My first pastoral call was to the First Presbyterian Church of Winnfield, a little town in the piney woods of northern Louisiana. The manse next door to the church was built about 1900. It was one of those beautiful old southern homes, with a wide wrap-around porch with a swing. Before the church secured it for a manse, the house was the office for a timber company.
Over the years, the manse had gotten pretty run down, with dingy paint and curling wallpaper. The varnish on the paneling and door frames had grown dark and gummy. Bless the church folks — they were determined to renovate that house before we moved in. So we lived elsewhere for three months, and joined them in painting and tearing out old carpet.

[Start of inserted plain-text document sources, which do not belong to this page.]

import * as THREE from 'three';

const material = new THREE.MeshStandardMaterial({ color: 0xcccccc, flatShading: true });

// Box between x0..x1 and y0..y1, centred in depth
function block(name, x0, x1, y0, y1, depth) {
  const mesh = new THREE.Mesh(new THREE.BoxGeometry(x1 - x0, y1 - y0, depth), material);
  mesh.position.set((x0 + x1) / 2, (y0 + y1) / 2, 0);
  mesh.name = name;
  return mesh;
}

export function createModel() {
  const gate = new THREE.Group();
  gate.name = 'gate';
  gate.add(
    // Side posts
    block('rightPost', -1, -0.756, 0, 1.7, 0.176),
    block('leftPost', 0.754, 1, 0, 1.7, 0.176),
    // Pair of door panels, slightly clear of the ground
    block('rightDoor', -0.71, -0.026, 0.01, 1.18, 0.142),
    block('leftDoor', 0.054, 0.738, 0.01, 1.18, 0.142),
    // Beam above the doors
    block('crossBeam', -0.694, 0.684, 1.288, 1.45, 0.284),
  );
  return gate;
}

The hardest part of the renovation was stripping off the old varnish from the door frames and paneling. But what a happy surprise awaited us! Beneath that opaque coating was the most striking burled pine, and the swirls of its grain displayed the kind of beauty our gracious God seems to hide everywhere. Years before, the timber company logged several remaining stands of virgin forest, then stashed away those boards — the burled pine. When it came time to build an office, they used those boards for paneling and trim.
There was no debate about how we would refinish the boards — no stain at all, but only a light varnish to accent the lines formed by God himself. It totally transformed the house.
We in ECO have just moved into a new church house, this Covenant Order of Evangelical Presbyterians. I say the house is new, but as we’re discovering, some of its most beautiful possibilities are clouded with old, gummy coatings from years past. Even such lovely words as Covenant, Order, Evangelical, and Presbyterian can be quite opaque. And our habits for forming priorities, budgets, membership patterns, and partnerships need a major makeover.
The easiest thing to do would be simply to move right in and get on with church life like we’ve always known it. But in these earliest months of the life of ECO, we have a unique opportunity to renovate our understandings and practices in ways that reveal and then accent the full beauty that the Lord has hidden away for us here.
How are you and your congregation renovating our new ECO house? Here’s what we’re trying at St. Giles so far: